I don't know how I managed to remain sane before I switched to this technique.
When you setup a new Domino server, enable session-based authentication and then create the domcfg.nsf database you will see this screen when you're required to login:
Apart from looking butt-ugly there's not much wrong with this per se. It works. I wouldn't ever use it on a live site but it normally suffices for the development server.
The problem is when you're doing intensive testing and logging in/out every couple of minutes. You soon get tired of having to type in the name/password of the test user every time.
This is made all the worse by the fact that the default login form that comes with domcfg.nsf has autocomplete="off" in the username and password fields. The means that b won't offer to remember passwords for the form.
You're forced to type the name and password of the user every time even if you use a browser which is able to store them.
One solution is to remove the autocomplete attribute from the fields on the $$LoginUserForm and let your browser store the passwords.
However, even with the browser auto-completing the fields it still requires keyboard use and takes longer than it needs to. What I'm after is the quickest way possible to switch from one user to another.
Before I describe my solution let's make the following assumptions:
- You test on a machine given over primarily to development and testing alone.
- You "own" the server and can make any changes you like to its configuration.
- It's not generally accessed by "normal" users.
- The NAB on the sever contains a set of test users, all of whom have the same HTTP password.
- These test users' credentials can't be used to access any sensitive date elsewhere.
If most of the above are true then why not hard code the usernames and password in to the login form?! Here's what the form could look like:
All you need to do here is change the dropdown to the user you want to login as and press "sign in" (password has already been pre-filled at the server).
Although I lived with this for a couple of days and it was a massive improvement over the original form I still felt it could be simpler and quicker to use. What I came up with is possibly as simple as a multi-user login form could get:

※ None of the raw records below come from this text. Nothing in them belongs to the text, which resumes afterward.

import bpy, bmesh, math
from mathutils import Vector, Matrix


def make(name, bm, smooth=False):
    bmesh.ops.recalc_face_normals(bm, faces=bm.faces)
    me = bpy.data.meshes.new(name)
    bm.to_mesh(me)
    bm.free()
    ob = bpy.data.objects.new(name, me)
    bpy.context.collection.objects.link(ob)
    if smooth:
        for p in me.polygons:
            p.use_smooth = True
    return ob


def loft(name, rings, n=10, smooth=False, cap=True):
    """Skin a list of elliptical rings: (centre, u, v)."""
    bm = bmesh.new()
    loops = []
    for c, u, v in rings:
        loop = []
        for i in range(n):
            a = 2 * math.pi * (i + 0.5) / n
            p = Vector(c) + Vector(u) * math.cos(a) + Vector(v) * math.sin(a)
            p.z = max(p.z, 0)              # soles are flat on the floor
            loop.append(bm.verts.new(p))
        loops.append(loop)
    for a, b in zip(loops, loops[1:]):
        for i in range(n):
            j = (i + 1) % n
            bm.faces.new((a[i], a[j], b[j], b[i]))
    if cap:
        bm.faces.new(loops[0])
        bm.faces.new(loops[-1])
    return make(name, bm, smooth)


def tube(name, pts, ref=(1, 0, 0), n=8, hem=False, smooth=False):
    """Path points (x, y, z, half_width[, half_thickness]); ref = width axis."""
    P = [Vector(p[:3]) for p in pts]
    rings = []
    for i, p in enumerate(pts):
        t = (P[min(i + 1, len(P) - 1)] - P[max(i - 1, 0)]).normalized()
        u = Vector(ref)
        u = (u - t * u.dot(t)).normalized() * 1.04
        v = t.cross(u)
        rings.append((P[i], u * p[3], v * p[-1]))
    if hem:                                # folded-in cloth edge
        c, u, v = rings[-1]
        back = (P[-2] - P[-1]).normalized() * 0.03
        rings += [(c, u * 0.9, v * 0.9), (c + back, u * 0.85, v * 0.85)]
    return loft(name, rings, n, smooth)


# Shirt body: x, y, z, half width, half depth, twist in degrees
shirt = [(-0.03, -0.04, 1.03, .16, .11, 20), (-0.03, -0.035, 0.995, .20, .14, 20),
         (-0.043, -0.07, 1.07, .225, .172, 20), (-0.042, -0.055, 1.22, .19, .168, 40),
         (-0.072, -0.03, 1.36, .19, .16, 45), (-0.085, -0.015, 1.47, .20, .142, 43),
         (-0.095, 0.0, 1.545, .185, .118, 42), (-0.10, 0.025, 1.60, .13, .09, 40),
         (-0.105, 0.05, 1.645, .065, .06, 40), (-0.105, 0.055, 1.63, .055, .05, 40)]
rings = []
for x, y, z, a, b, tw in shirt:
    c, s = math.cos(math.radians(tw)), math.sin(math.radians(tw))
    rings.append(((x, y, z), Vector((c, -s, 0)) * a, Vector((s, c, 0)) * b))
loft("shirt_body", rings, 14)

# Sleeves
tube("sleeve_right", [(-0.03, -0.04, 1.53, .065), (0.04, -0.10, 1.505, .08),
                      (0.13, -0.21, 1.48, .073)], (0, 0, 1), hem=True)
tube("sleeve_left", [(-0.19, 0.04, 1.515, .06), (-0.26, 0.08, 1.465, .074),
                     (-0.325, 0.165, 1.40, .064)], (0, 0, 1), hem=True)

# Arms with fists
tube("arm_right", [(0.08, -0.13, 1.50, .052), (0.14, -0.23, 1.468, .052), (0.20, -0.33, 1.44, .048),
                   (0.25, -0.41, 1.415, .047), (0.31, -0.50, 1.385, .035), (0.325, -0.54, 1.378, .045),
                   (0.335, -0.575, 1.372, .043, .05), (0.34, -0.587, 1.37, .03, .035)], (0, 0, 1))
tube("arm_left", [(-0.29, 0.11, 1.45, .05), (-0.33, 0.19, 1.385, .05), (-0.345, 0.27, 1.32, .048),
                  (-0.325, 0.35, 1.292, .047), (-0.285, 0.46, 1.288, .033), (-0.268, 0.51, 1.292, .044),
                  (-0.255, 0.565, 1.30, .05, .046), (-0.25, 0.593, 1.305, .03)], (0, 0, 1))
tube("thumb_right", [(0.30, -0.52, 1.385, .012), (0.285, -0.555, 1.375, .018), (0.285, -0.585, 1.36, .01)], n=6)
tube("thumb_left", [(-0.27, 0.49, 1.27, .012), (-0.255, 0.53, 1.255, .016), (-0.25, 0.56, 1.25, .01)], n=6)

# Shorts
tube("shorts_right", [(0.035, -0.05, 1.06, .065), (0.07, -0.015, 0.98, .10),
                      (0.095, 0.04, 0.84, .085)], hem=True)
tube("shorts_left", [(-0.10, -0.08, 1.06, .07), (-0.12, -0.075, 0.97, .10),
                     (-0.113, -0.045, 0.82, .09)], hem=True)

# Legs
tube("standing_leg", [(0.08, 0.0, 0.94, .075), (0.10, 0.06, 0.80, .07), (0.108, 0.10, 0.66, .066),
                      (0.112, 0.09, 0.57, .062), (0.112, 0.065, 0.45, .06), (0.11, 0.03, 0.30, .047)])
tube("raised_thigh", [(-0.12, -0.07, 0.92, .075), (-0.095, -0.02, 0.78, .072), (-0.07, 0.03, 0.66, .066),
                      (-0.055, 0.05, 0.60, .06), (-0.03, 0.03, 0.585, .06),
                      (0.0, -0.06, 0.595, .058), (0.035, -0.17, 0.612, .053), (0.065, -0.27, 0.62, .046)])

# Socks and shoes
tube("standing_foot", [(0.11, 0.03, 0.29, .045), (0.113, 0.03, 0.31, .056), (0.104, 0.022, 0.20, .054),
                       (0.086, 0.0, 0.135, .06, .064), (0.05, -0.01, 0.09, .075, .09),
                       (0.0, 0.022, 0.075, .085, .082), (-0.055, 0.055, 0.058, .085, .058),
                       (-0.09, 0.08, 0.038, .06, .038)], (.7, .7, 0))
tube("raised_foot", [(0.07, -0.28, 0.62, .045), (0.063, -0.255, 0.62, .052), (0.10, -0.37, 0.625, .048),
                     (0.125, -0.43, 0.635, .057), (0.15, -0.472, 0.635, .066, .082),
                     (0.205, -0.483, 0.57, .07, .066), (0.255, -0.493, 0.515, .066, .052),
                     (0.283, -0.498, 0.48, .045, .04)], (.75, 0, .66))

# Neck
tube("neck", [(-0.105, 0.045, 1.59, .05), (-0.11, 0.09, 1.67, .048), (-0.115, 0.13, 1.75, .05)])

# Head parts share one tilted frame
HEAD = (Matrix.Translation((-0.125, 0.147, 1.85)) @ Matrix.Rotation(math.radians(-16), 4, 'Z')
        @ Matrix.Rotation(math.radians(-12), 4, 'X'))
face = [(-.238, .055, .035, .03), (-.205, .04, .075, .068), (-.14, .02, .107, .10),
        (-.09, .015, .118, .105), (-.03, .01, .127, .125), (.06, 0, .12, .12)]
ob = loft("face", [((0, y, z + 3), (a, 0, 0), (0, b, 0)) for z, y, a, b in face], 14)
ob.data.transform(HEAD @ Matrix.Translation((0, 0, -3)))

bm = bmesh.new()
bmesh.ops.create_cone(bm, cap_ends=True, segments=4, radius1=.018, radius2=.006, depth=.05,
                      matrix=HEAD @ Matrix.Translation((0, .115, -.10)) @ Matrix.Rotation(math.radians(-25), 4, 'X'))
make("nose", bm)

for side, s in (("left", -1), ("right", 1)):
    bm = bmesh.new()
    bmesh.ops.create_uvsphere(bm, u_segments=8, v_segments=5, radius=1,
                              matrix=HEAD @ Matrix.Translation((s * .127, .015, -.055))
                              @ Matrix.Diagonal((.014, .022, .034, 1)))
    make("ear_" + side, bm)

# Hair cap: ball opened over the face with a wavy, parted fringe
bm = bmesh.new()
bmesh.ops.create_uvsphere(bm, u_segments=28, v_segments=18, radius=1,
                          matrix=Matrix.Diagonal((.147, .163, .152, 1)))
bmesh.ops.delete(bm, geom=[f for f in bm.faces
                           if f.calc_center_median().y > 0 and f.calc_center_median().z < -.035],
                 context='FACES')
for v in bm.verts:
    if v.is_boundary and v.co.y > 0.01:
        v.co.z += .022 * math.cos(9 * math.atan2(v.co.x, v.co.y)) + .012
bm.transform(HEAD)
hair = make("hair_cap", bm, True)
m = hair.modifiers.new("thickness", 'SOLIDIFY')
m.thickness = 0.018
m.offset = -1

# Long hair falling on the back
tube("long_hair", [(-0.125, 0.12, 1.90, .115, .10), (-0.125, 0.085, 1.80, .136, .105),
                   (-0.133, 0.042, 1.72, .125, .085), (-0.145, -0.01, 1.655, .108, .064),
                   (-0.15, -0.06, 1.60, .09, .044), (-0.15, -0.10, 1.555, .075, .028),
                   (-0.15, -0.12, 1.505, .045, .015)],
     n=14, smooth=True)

When required to login all you have to do is press the button with the name of the required user on it. Couldn't get much simpler than that. No need to worry about the password as it's pre-filled and hidden using type="hidden".
How Does It Work
This technique makes use of the fact that the humble submit button is nothing more than an input field, which you can give a name and which is submitted with the form as a name/value pair, just like an ordinary field. In this case I've called the button "Username" and removed the actual "username" field from the login form.
The other trick used is that you can have multiple inputs of the same name. When there are lotus of submit buttons with the same name it's the one pressed which sends its value (the text displayed on the button) to the server as the field value. Make sense? The HTML looks something like this:
<td><input type="submit" name="UserName" value="Jordan Quinones"></td> <td><input type="submit" name="UserName" value="Keith Moore"></td> <td><input type="submit" name="UserName" value="Margarito Yarbrough"></td>
Simple! To create the HTML for these buttons all we need is a simple Computed Value on the form. The formula for which is along the lines of:
names:=@Trim(@Sort( "Administrator":"Deandre Hoyt":"Caitlin Hudson":"Allie Jarrett":"Charlie Jacobson": "Reyna McCarthy":"Eliza Mayo":"Dick Mayfield":"Keith Moore": "Jordan Quinones":"Alexander Welch":"Margarito Yarbrough":"":"" )); @Implode("<input type=\"submit\" name=\"UserName\" value=\""+names+"\">"; @NewLine);
In the form I showed you I've used a formula to put them in a nicely-laid-out table though. Download the demo database to see how.
As you can see I've used a hard-coded set of usernames taken at random from the "fakenames" NAB, which I use on most test servers and which contains 40,000 users all with the password of "password".
If your test server's NAB is more normal and just has a handful of "Test One", "Test Two" users then you could even have the formula above do a lookup to get all the usernames for you. For me a handful of users normally suffices.
If you want to use this method in your dev environment then download the modified version of domcfg.nsf now and copy the $$LoginForm over. What will you do with al the time you save...